Aim of the task: Here is the task for the records below: repeat exactly the lines from the one with "stations = half" to the one with "(0, .045, 1.75)]", both included, and nothing else.

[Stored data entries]
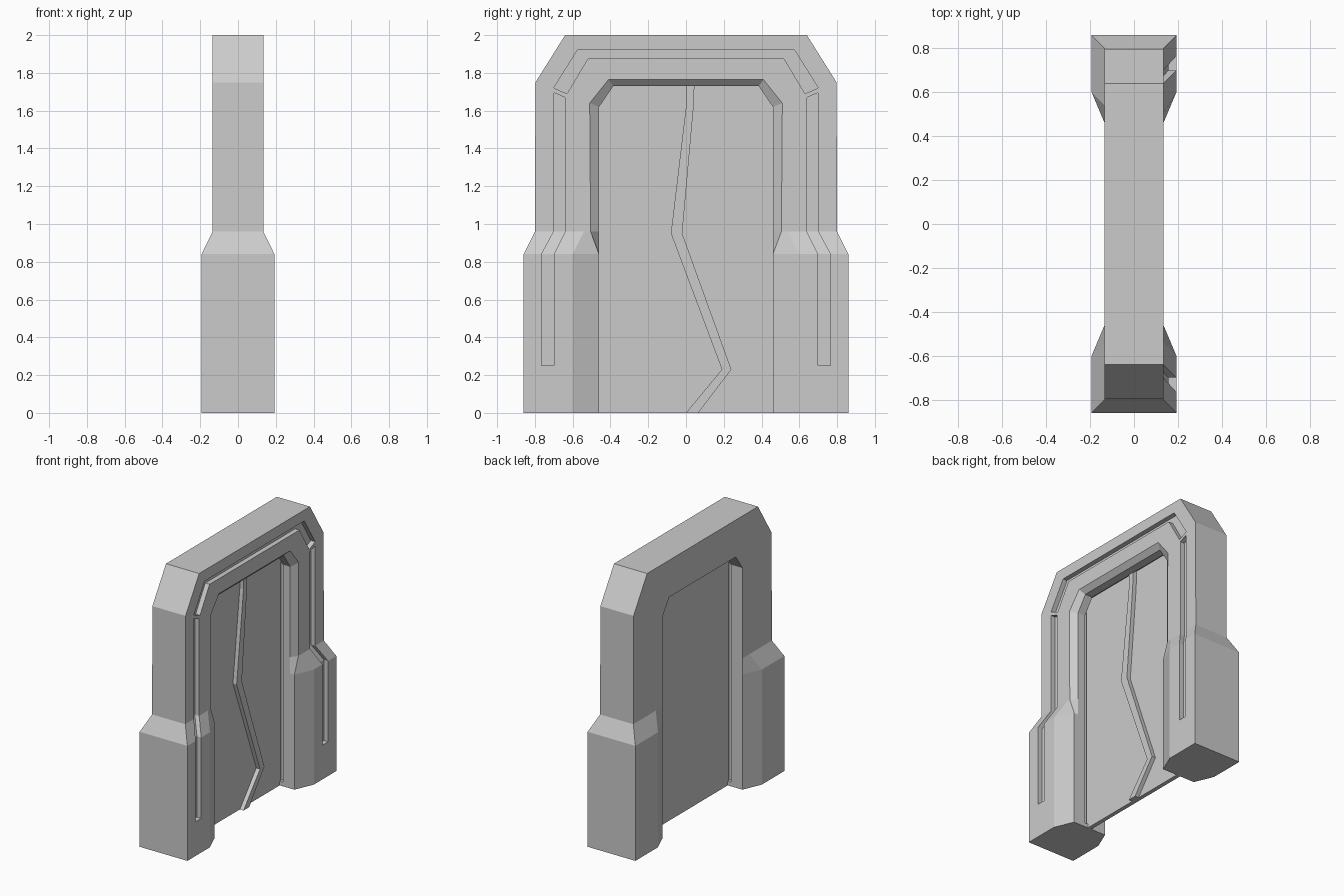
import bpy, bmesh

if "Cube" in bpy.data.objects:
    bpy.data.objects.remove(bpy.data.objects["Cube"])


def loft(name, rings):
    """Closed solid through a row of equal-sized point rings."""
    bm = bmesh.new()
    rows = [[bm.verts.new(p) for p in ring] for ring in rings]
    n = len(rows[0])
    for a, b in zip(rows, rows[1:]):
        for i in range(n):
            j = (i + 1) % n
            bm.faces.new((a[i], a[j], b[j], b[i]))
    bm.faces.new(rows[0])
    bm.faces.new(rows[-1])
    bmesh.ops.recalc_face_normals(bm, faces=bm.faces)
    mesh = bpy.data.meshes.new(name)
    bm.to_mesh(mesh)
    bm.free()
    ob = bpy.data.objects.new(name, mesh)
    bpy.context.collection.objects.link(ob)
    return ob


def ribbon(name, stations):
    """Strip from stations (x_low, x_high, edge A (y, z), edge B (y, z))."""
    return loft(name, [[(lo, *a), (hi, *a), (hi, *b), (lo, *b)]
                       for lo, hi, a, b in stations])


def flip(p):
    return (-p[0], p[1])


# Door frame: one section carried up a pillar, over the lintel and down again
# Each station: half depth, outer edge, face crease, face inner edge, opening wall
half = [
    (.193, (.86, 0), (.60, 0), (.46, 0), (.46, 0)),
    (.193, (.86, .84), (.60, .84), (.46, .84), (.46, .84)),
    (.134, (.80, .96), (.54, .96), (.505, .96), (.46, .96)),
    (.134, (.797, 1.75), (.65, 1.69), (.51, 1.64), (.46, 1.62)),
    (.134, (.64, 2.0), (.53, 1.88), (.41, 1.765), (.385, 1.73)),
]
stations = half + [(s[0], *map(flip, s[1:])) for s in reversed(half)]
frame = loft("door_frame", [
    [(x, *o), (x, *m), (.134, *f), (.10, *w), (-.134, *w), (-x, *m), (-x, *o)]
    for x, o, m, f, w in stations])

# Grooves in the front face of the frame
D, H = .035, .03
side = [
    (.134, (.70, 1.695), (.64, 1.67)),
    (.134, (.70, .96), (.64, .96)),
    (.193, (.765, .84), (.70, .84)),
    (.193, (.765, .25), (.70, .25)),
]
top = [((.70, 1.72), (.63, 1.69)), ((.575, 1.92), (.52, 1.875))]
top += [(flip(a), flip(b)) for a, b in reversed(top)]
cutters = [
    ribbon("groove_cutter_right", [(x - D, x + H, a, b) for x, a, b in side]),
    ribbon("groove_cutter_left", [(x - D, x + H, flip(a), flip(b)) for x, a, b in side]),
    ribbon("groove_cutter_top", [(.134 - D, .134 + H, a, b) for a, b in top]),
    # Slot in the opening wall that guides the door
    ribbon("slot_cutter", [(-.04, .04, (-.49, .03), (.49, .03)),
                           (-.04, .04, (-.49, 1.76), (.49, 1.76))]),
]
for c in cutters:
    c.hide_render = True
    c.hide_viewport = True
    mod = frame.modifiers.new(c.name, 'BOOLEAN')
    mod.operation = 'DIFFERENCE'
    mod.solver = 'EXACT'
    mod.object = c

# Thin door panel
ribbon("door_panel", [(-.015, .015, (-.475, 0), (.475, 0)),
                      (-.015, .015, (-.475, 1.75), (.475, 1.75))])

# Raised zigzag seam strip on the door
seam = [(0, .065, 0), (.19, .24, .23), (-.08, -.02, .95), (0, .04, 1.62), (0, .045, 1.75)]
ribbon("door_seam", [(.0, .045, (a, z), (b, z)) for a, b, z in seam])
==
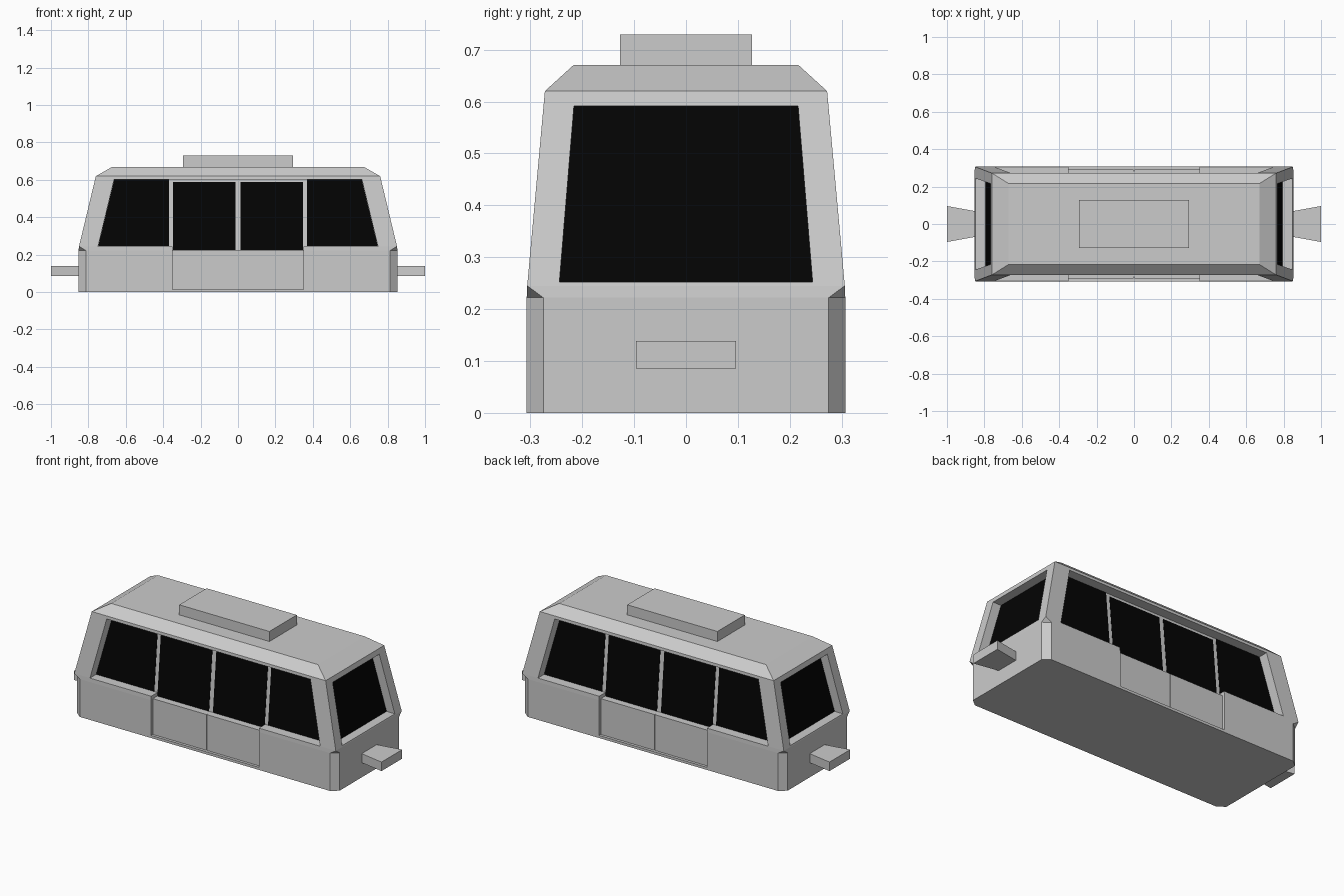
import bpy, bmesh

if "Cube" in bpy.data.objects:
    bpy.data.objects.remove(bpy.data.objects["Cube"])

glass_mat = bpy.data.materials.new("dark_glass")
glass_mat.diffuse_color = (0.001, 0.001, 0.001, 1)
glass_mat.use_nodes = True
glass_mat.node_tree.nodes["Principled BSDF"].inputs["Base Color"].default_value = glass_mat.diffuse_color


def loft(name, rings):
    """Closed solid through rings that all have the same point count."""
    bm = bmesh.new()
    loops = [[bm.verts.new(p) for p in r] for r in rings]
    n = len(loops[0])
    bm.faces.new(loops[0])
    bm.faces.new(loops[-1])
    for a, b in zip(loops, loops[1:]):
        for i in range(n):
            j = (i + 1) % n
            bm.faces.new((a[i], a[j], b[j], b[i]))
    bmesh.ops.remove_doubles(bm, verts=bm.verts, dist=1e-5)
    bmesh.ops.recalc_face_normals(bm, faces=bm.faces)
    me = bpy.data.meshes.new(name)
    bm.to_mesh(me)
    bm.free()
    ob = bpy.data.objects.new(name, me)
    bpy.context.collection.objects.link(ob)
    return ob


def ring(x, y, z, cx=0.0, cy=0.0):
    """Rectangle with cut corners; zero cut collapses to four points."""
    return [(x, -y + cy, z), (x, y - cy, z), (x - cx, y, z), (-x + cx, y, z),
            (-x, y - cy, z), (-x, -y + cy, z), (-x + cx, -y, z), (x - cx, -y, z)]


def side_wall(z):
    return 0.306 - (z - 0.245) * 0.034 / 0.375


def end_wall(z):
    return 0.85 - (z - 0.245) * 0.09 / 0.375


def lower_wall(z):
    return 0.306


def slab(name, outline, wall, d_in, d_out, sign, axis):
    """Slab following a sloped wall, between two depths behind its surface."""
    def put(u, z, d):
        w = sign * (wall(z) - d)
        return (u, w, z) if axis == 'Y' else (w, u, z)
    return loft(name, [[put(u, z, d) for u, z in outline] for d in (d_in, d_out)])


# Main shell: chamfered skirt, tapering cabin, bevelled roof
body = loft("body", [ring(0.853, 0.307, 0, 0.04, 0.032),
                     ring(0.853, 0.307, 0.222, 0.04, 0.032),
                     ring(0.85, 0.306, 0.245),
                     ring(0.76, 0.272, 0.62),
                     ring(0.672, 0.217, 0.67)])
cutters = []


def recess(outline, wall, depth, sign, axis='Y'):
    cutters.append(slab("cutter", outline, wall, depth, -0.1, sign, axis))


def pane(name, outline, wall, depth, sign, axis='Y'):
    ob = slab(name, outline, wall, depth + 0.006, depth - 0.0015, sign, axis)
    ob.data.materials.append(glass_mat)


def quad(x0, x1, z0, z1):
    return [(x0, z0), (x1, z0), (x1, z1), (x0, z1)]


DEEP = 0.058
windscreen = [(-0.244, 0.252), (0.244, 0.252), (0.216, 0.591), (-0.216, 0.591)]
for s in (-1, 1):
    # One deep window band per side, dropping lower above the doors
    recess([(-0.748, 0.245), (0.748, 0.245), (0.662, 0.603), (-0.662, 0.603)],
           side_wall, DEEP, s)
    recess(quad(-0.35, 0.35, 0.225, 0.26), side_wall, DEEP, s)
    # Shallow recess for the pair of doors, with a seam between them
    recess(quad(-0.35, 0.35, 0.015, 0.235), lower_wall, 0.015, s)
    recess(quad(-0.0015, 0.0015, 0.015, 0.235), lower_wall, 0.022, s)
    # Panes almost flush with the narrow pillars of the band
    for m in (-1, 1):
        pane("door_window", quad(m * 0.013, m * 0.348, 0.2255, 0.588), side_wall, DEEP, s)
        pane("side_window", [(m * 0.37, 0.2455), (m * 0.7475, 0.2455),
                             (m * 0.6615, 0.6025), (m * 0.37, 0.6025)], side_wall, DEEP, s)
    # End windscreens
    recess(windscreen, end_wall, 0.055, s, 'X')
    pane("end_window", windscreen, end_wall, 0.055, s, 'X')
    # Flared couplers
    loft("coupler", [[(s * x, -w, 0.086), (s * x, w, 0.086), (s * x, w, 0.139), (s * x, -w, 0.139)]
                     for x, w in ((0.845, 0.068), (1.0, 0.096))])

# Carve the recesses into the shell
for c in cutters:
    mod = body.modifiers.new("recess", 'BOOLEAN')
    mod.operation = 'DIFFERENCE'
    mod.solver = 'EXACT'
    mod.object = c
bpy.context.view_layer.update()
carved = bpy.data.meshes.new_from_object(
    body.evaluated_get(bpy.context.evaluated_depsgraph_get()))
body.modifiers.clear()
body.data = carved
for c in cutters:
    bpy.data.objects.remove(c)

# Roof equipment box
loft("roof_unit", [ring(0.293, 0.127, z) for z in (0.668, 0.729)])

Solution for this problem:
stations = half + [(s[0], *map(flip, s[1:])) for s in reversed(half)]
frame = loft("door_frame", [
    [(x, *o), (x, *m), (.134, *f), (.10, *w), (-.134, *w), (-x, *m), (-x, *o)]
    for x, o, m, f, w in stations])

# Grooves in the front face of the frame
D, H = .035, .03
side = [
    (.134, (.70, 1.695), (.64, 1.67)),
    (.134, (.70, .96), (.64, .96)),
    (.193, (.765, .84), (.70, .84)),
    (.193, (.765, .25), (.70, .25)),
]
top = [((.70, 1.72), (.63, 1.69)), ((.575, 1.92), (.52, 1.875))]
top += [(flip(a), flip(b)) for a, b in reversed(top)]
cutters = [
    ribbon("groove_cutter_right", [(x - D, x + H, a, b) for x, a, b in side]),
    ribbon("groove_cutter_left", [(x - D, x + H, flip(a), flip(b)) for x, a, b in side]),
    ribbon("groove_cutter_top", [(.134 - D, .134 + H, a, b) for a, b in top]),
    # Slot in the opening wall that guides the door
    ribbon("slot_cutter", [(-.04, .04, (-.49, .03), (.49, .03)),
                           (-.04, .04, (-.49, 1.76), (.49, 1.76))]),
]
for c in cutters:
    c.hide_render = True
    c.hide_viewport = True
    mod = frame.modifiers.new(c.name, 'BOOLEAN')
    mod.operation = 'DIFFERENCE'
    mod.solver = 'EXACT'
    mod.object = c

# Thin door panel
ribbon("door_panel", [(-.015, .015, (-.475, 0), (.475, 0)),
                      (-.015, .015, (-.475, 1.75), (.475, 1.75))])

# Raised zigzag seam strip on the door
seam = [(0, .065, 0), (.19, .24, .23), (-.08, -.02, .95), (0, .04, 1.62), (0, .045, 1.75)]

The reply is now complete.